Simply going on quantity Rare Replay sets a new standard for the compilation videogame. The collection is made up of thirty titles spanning a length of time not far off the entire duration of videogame history. Beginning with Jetpack in 1983 and ending with Banjo-Kazooie: Nuts & Bolts in 2008, it moves from retro to modern and strikes an interesting balance between old and new games.
Back in September last year I imported an NTSC-J Xbox 360 and began my mission to acquire all the weird and wonderful CAVE games that never made it outside of Japan. Unfortunately the large cost of both the console and the rare import shmups meant that in order to prevent financial ruin I had to put my quest on a temporary hold. But although it took longer than expected I think I’ve finally got them all, and today I’ll run through everything new in the collection since last time.
With Halloween less than a week away I’m sure there’s only one thing on everyone’s mind; appropriate games for the occasion. This could be a terrifying horror game, an atmospheric Gothic adventure, or maybe just something with a giant pumpkin boss. Whatever you’re into there’s probably something for you in my list of Halloween recommendations.
This week I bought a Japanese Xbox 360 and a selection of import games. Most of these are made by CAVE, who specialise in manic shooters and have ported their arcade classics to the console. With few of their titles making their way out of Japan, and many enforcing a region lockout, their library is perhaps the main reason for purchasing a Japanese system. Today I will look at the advantages and disadvantages of importing, as well as some of the games doing so will give you access to.

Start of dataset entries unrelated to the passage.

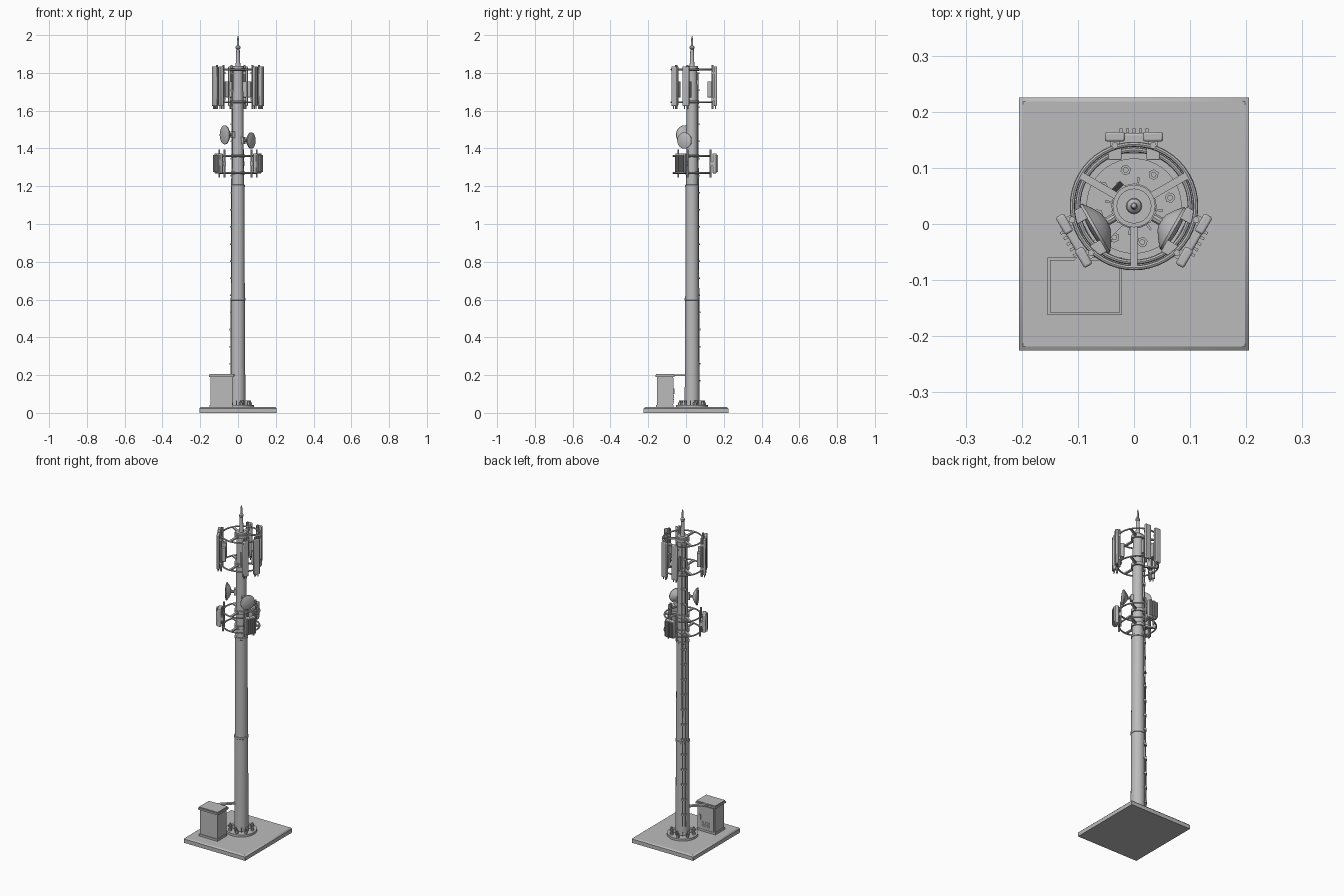
import bpy, bmesh
from math import sin, cos, pi, radians
from mathutils import Vector, Matrix

cube = bpy.data.objects.get("Cube")
if cube:
    bpy.data.objects.remove(cube)

grey = bpy.data.materials.new("galvanised_grey")
grey.use_nodes = True
grey.diffuse_color = (0.5, 0.5, 0.5, 1)
grey.node_tree.nodes["Principled BSDF"].inputs["Base Color"].default_value = (0.5, 0.5, 0.5, 1)

AXIS = Vector((0, 0.032, 0))
SECTORS = [radians(a) for a in (90, 210, 330)]
SPOKES = [radians(a) for a in (30, 150, 270)]


def finish(name, bm, matrix=None, bevel=0):
    """Turn a bmesh into a shaded object."""
    mesh = bpy.data.meshes.new(name)
    bmesh.ops.recalc_face_normals(bm, faces=bm.faces)
    bm.to_mesh(mesh)
    bm.free()
    if matrix:
        mesh.transform(matrix)
    mesh.materials.append(grey)
    obj = bpy.data.objects.new(name, mesh)
    bpy.context.collection.objects.link(obj)
    if bevel:
        mod = obj.modifiers.new("bevel", "BEVEL")
        mod.width, mod.segments = bevel, 2
    bpy.ops.object.select_all(action="DESELECT")
    obj.select_set(True)
    bpy.context.view_layer.objects.active = obj
    bpy.ops.object.shade_smooth_by_angle(angle=radians(35))
    return obj


def box(name, low, high, matrix=None, bevel=0):
    bm = bmesh.new()
    low, high = Vector(low), Vector(high)
    size = Matrix.Diagonal((*(high - low), 1))
    bmesh.ops.create_cube(bm, size=1, matrix=Matrix.Translation((low + high) / 2) @ size)
    return finish(name, bm, matrix, bevel)


def lathe(name, profile, matrix, sides=32):
    """Spin (radius, height) points around local z."""
    bm = bmesh.new()
    verts = [bm.verts.new((r, 0, z)) for r, z in profile]
    edges = [bm.edges.new(pair) for pair in zip(verts, verts[1:])]
    bmesh.ops.spin(bm, geom=verts + edges, cent=(0, 0, 0), axis=(0, 0, 1),
                   angle=2 * pi, steps=sides, use_merge=True)
    bmesh.ops.remove_doubles(bm, verts=bm.verts, dist=0.00001)
    return finish(name, bm, matrix)


def rod(name, a, b, radius, matrix=None, sides=10):
    a, b = Vector(a), Vector(b)
    bm = bmesh.new()
    turn = (b - a).to_track_quat("Z", "Y").to_matrix().to_4x4()
    bmesh.ops.create_cone(bm, cap_ends=True, segments=sides, radius1=radius, radius2=radius,
                          depth=(b - a).length, matrix=Matrix.Translation((a + b) / 2) @ turn)
    return finish(name, bm, matrix)


def ring(name, radius, z, tube):
    profile = [(radius + tube * cos(i * pi / 4), tube * sin(i * pi / 4)) for i in range(9)]
    return lathe(name, profile, Matrix.Translation(AXIS + Vector((0, 0, z))), 48)


def facing(angle):
    """Local x points outward from the mast, local y runs along the ring."""
    return Matrix.Translation(AXIS) @ Matrix.Rotation(angle, 4, "Z")


mast = facing(0)

# Foundation slab with a chamfered top edge
slab = box("foundation_slab", (-0.205, -0.225, 0), (0.205, 0.225, 0.03))
bm = bmesh.new()
bm.from_mesh(slab.data)
top = [e for e in bm.edges if all(v.co.z > 0.02 for v in e.verts)]
bmesh.ops.bevel(bm, geom=top, offset=0.007, segments=1, affect="EDGES")
bm.to_mesh(slab.data)
bm.free()

# Tapered mast with joint collars, capped at the top
lathe("mast", [(0, 0.03), (0.039, 0.03), (0.037, 0.595), (0.04, 0.597), (0.04, 0.607),
               (0.036, 0.609), (0.034, 1.195), (0.037, 1.197), (0.037, 1.207),
               (0.031, 1.209), (0.027, 1.825), (0.031, 1.826), (0.031, 1.836), (0, 1.836)], mast)
lathe("lightning_spire", [(0, 1.83), (0.014, 1.836), (0.012, 1.85), (0.009, 1.925), (0.013, 1.93),
                          (0.013, 1.938), (0.006, 1.945), (0.005, 1.98), (0, 2.0)], mast, 16)

# Base flange with bolts and stiffeners
lathe("base_flange", [(0, 0.03), (0.085, 0.03), (0.085, 0.043), (0, 0.043)], mast, 40)
for i in range(8):
    turn = facing(radians(13 + 45 * i))
    rod("base_nut", (0.066, 0, 0.043), (0.066, 0, 0.056), 0.0095, turn, 6)
    rod("base_bolt", (0.066, 0, 0.043), (0.066, 0, 0.066), 0.005, turn)
    box("base_stiffener", (0.03, -0.002, 0.043), (0.052, 0.002, 0.065),
        turn @ Matrix.Rotation(pi / 8, 4, "Z"))

# Ring platforms: upper pair and lower pair
for level, radius, heights in (("upper", 0.11, (1.645, 1.818)), ("lower", 0.1, (1.27, 1.36))):
    for z in heights:
        ring(level + "_ring", radius, z, 0.0045)
        lathe(level + "_hub", [(0.02, z - 0.009), (0.038, z - 0.009), (0.038, z + 0.009),
                               (0.02, z + 0.009)], mast)
        for angle in SPOKES:
            box(level + "_spoke", (0.03, -0.0065, z - 0.004), (radius, 0.0065, z + 0.004), facing(angle))

# Antennas and radio units in three sectors
for angle in SECTORS:
    turn = facing(angle)
    for side in (-1, 1):
        y = side * 0.034
        rod("antenna_pole", (0.108, y, 1.61), (0.108, y, 1.842), 0.006, turn)
        box("antenna_panel", (0.115, y - 0.018, 1.625), (0.132, y + 0.018, 1.835), turn, 0.004)
        for z in (1.66, 1.8):
            box("antenna_bracket", (0.102, y - 0.009, z - 0.006), (0.118, y + 0.009, z + 0.006), turn)
        for offset in (-0.008, 0.008):
            rod("antenna_connector", (0.124, y + offset, 1.61), (0.124, y + offset, 1.626), 0.003, turn, 8)
        box("small_radio", (0.082, y - 0.012, 1.67), (0.104, y + 0.012, 1.755), turn, 0.002)
        rod("radio_pole", (0.098, side * 0.028, 1.245), (0.098, side * 0.028, 1.395), 0.005, turn)
    # Finned radio unit on the lower platform
    box("finned_radio", (0.108, -0.029, 1.268), (0.13, 0.029, 1.373), turn, 0.004)
    box("radio_mount", (0.094, -0.034, 1.308), (0.11, 0.034, 1.33), turn)
    for i in range(5):
        y = (i - 2) * 0.0115
        box("cooling_fin", (0.129, y - 0.0025, 1.275), (0.138, y + 0.0025, 1.366), turn)

# Two dishes with shallow covers, pointing outward
for angle, z, size in ((SECTORS[1], 1.472, 0.05), (SECTORS[2], 1.442, 0.043)):
    turn = facing(angle) @ Matrix.Translation((0.078, 0, z)) @ Matrix.Rotation(pi / 2, 4, "Y")
    lathe("dish", [(0, -0.024), (size * 0.35, -0.021), (size * 0.7, -0.011), (size, 0), (size, 0.005),
                   (size * 0.7, 0.009), (size * 0.35, 0.011), (0, 0.012)], turn)
    rod("dish_arm", (0.025, 0, z), (0.06, 0, z), 0.008, facing(angle))
    box("dish_bracket", (0.026, -0.012, z - 0.018), (0.04, 0.012, z + 0.018), facing(angle))

# Climbing rail with rungs on the back right of the mast
climb = facing(radians(135))
for side in (-1, 1):
    rod("climbing_rail", (0.044, side * 0.009, 0.1), (0.034, side * 0.009, 1.8), 0.003, climb, 8)
for i in range(19):
    z = 0.17 + i * 0.0905
    x = 0.044 - 0.01 * (z - 0.1) / 1.7
    box("climbing_rung", (x - 0.017, -0.014, z - 0.004), (x + 0.006, 0.014, z + 0.004), climb)

# Equipment cabinet with plinth, lid and rear door
box("cabinet_plinth", (-0.15, -0.158, 0.03), (-0.026, -0.067, 0.042))
box("cabinet_body", (-0.145, -0.154, 0.04), (-0.03, -0.069, 0.194))
box("cabinet_lid", (-0.154, -0.162, 0.19), (-0.021, -0.06, 0.2))
box("cabinet_lid_top", (-0.15, -0.158, 0.199), (-0.025, -0.064, 0.206))
box("cabinet_door", (-0.138, -0.07, 0.048), (-0.037, -0.065, 0.184))
box("door_handle", (-0.054, -0.066, 0.1), (-0.046, -0.06, 0.13))
for i in range(4):
    z = 0.06 + i * 0.009
    box("door_vent", (-0.115, -0.066, z), (-0.06, -0.063, z + 0.004))

# Cable bridge from cabinet to mast
bridge = Matrix.Translation((-0.1, -0.07, 0.2)) @ Matrix.Rotation(pi / 4, 4, "Z")
box("cable_bridge", (0, -0.009, -0.005), (0.125, 0.009, 0.004), bridge)
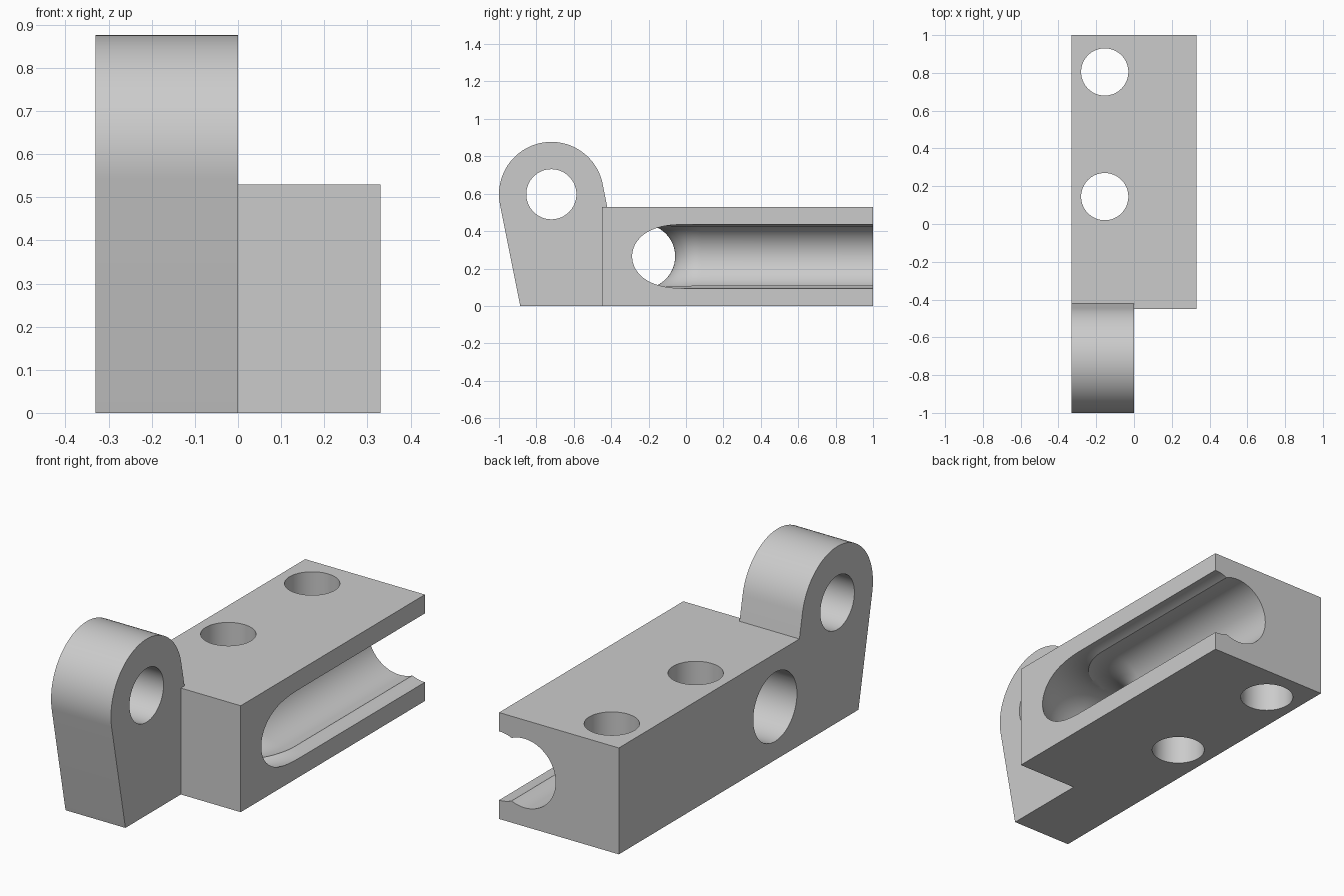
import bpy, bmesh
from math import sin, cos, pi, atan2, radians
from mathutils import Vector, Matrix

cube = bpy.data.objects.get("Cube")
if cube:
    bpy.data.objects.remove(cube, do_unlink=True)

grey = bpy.data.materials.new("plain grey")
grey.use_nodes = True
grey.diffuse_color = (0.6, 0.6, 0.6, 1)
grey.node_tree.nodes["Principled BSDF"].inputs["Base Color"].default_value = (0.6, 0.6, 0.6, 1)


def make_object(name, bm):
    bmesh.ops.recalc_face_normals(bm, faces=bm.faces)
    mesh = bpy.data.meshes.new(name)
    bm.to_mesh(mesh)
    bm.free()
    mesh.materials.append(grey)
    ob = bpy.data.objects.new(name, mesh)
    bpy.context.collection.objects.link(ob)
    return ob


def prism(name, outline, x0, x1):
    """Extrude a (y, z) outline along x."""
    bm = bmesh.new()
    face = bm.faces.new([bm.verts.new((x0, y, z)) for y, z in outline])
    new = bmesh.ops.extrude_face_region(bm, geom=[face])["geom"]
    verts = [g for g in new if isinstance(g, bmesh.types.BMVert)]
    bmesh.ops.translate(bm, verts=verts, vec=(x1 - x0, 0, 0))
    return make_object(name, bm)


def cylinder(name, centre, radius, length, axis):
    bm = bmesh.new()
    turn = Matrix.Rotation(pi / 2, 4, "Y") if axis == "X" else Matrix()
    bmesh.ops.create_cone(bm, cap_ends=True, segments=64, radius1=radius, radius2=radius,
                          depth=length, matrix=Matrix.Translation(centre) @ turn)
    return make_object(name, bm)


def pipe(name, path, radius, sides=64):
    """Sweep a circle along a path that lies in a horizontal plane."""
    bm = bmesh.new()
    rings = []
    for i, p in enumerate(path):
        along = (path[min(i + 1, len(path) - 1)] - path[max(i - 1, 0)]).normalized()
        if i < 2:
            along = Vector((0, -1, 0))
        elif i > len(path) - 3:
            along = Vector((-1, 0, 0))
        side = along.cross(Vector((0, 0, 1)))
        rings.append([bm.verts.new(p + radius * (side * cos(a) + Vector((0, 0, sin(a)))))
                      for a in (2 * pi * k / sides for k in range(sides))])
    for a, b in zip(rings, rings[1:]):
        for k in range(sides):
            n = (k + 1) % sides
            bm.faces.new((a[k], a[n], b[n], b[k]))
    bm.faces.new(rings[0])
    bm.faces.new(rings[-1])
    return make_object(name, bm)


def combine(target, other, operation):
    mod = target.modifiers.new(operation, "BOOLEAN")
    mod.object, mod.operation, mod.solver = other, operation, "EXACT"
    bpy.ops.object.select_all(action="DESELECT")
    bpy.context.view_layer.objects.active = target
    target.select_set(True)
    bpy.ops.object.modifier_apply(modifier=mod.name)
    bpy.data.objects.remove(other, do_unlink=True)


HALF, TOP, FRONT, BACK = 0.33, 0.53, -0.45, 1.0

# Main block
body = prism("bracket_body", [(FRONT, 0), (BACK, 0), (BACK, TOP), (FRONT, TOP)], -HALF, HALF)

# Leaning lug with a round top, merged into the block
lug_y, lug_z, lug_r, lean = -0.72, 0.597, 0.28, 0.2
tilt = atan2(lean, 1)
arc = [(lug_y + lug_r * cos(t), lug_z + lug_r * sin(t))
       for t in (tilt + pi * k / 40 for k in range(41))]
foot = [(y + lean * z, 0) for y, z in (arc[-1], arc[0])]
combine(body, prism("lug", arc + foot, -HALF, 0), "UNION")

# Lug hole and the two upright bolt holes
combine(body, cylinder("lug_hole", (-0.2, lug_y, lug_z), 0.134, 1, "X"), "DIFFERENCE")
for y in (0.145, 0.805):
    combine(body, cylinder("bolt_hole", (-0.155, y, 0.25), 0.125, 1, "Z"), "DIFFERENCE")

# Side channel: a bent round passage, and a second one shifted out to open the side
bend, bend_y, mid = 0.31, 0.08, 0.265
for x, radius in ((0.19, 0.172), (HALF, 0.1715)):
    path = [Vector((x, 1.3, mid))]
    for k in range(25):
        t = pi / 2 * k / 24
        path.append(Vector((x - bend + bend * cos(t), bend_y - bend * sin(t), mid)))
    path.append(Vector((-0.6, bend_y - bend, mid)))
    combine(body, pipe("channel", path, radius), "DIFFERENCE")

bpy.ops.object.shade_smooth_by_angle(angle=radians(25))
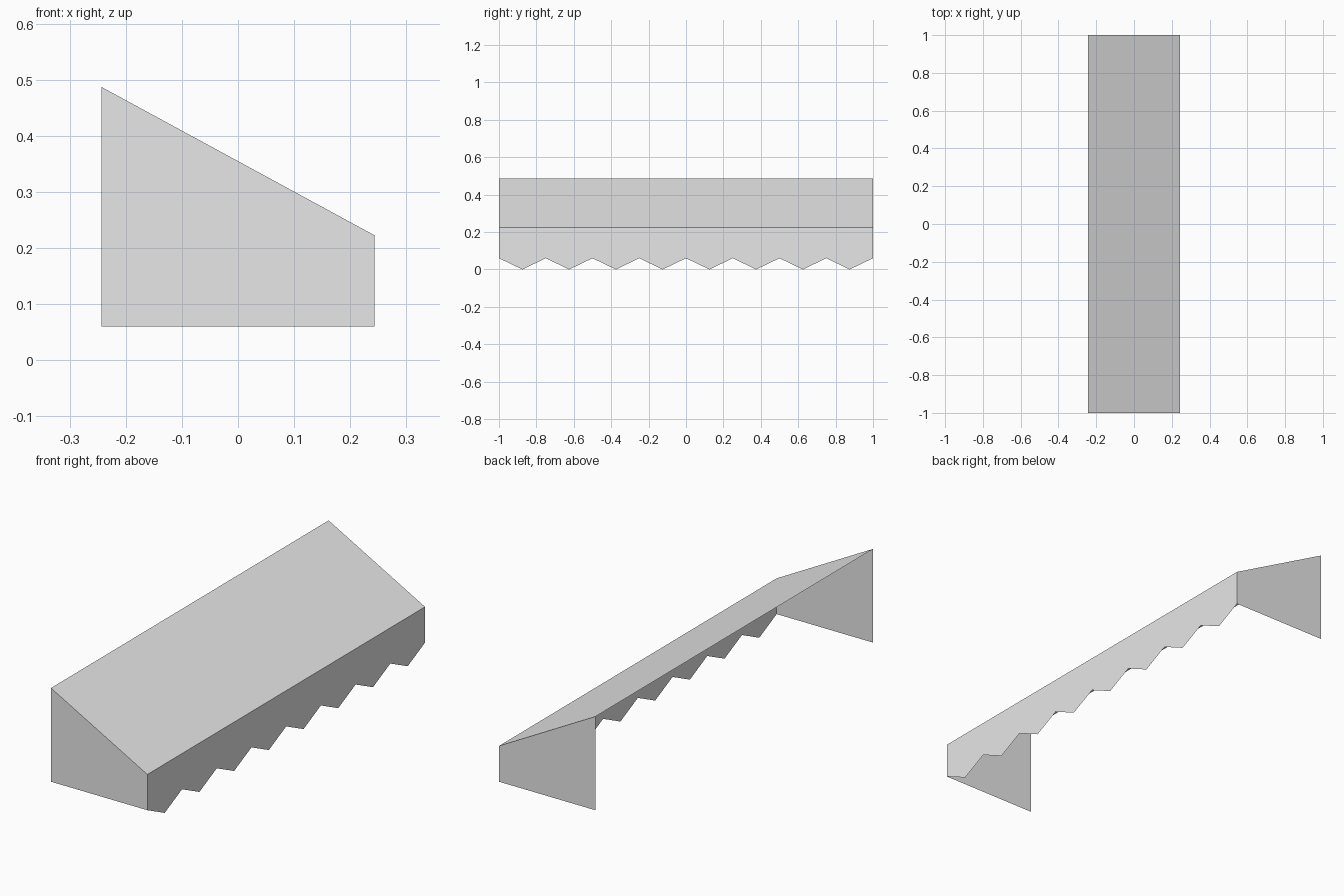
import bpy

if "Cube" in bpy.data.objects:
    bpy.data.objects.remove(bpy.data.objects["Cube"])

HALF_W, HALF_L = 0.243, 1.0             # half depth (x) and half length (y)
Z_HEM, Z_FRONT, Z_BACK = 0.06, 0.223, 0.487
TEETH = 8

canvas = bpy.data.materials.new("grey_canvas")
canvas.diffuse_color = (0.8, 0.8, 0.8, 1.0)
canvas.use_nodes = True
canvas.node_tree.nodes["Principled BSDF"].inputs["Base Color"].default_value = canvas.diffuse_color


def sheet(name, points):
    """One flat, thin cloth panel."""
    mesh = bpy.data.meshes.new(name)
    mesh.from_pydata(points, [], [tuple(range(len(points)))])
    mesh.materials.append(canvas)
    obj = bpy.data.objects.new(name, mesh)
    bpy.context.collection.objects.link(obj)


# Sloping awning roof
sheet("awning_roof", [(HALF_W, -HALF_L, Z_FRONT), (HALF_W, HALF_L, Z_FRONT),
                      (-HALF_W, HALF_L, Z_BACK), (-HALF_W, -HALF_L, Z_BACK)])

# Side panels at both ends, facing outward
for name, side in (("side_panel_front", -1), ("side_panel_back", 1)):
    profile = [(-HALF_W, Z_HEM), (HALF_W, Z_HEM), (HALF_W, Z_FRONT), (-HALF_W, Z_BACK)]
    if side > 0:
        profile.reverse()
    sheet(name, [(x, side * HALF_L, z) for x, z in profile])

# Hanging valance with a zigzag hem
step = HALF_L / TEETH
hem = [(HALF_W, -HALF_L + i * step, 0.0 if i % 2 else Z_HEM) for i in range(2 * TEETH + 1)]
sheet("zigzag_valance", hem + [(HALF_W, HALF_L, Z_FRONT), (HALF_W, -HALF_L, Z_FRONT)])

Deathsmiles is a manic shooter made by CAVE; the undeniable masters of the genre. It takes many of the concepts found in their DoDonPachi series but instead of space ships and tanks you have a cast Gothic Lolita girls fighting evil demons with magic. Sure, it may be a little ‘Japanese’ for some, but underneath the weirdness (which you may actually quite like) you have an incredibly addictive, rewarding, and well made game designed to push you to your limits.
A lot of the time the value of a retro game is directly related to its quality; there’s higher demand for good games so naturally they should cost more. However, there are other factors at play too, for example rarity and desirability. There’s even a few great games that didn’t sell too well, and now there are more than enough copies to go around. Today I’ve gathered ten of my favourite titles that are not only brilliant, but for a variety of reasons are completely worthless too.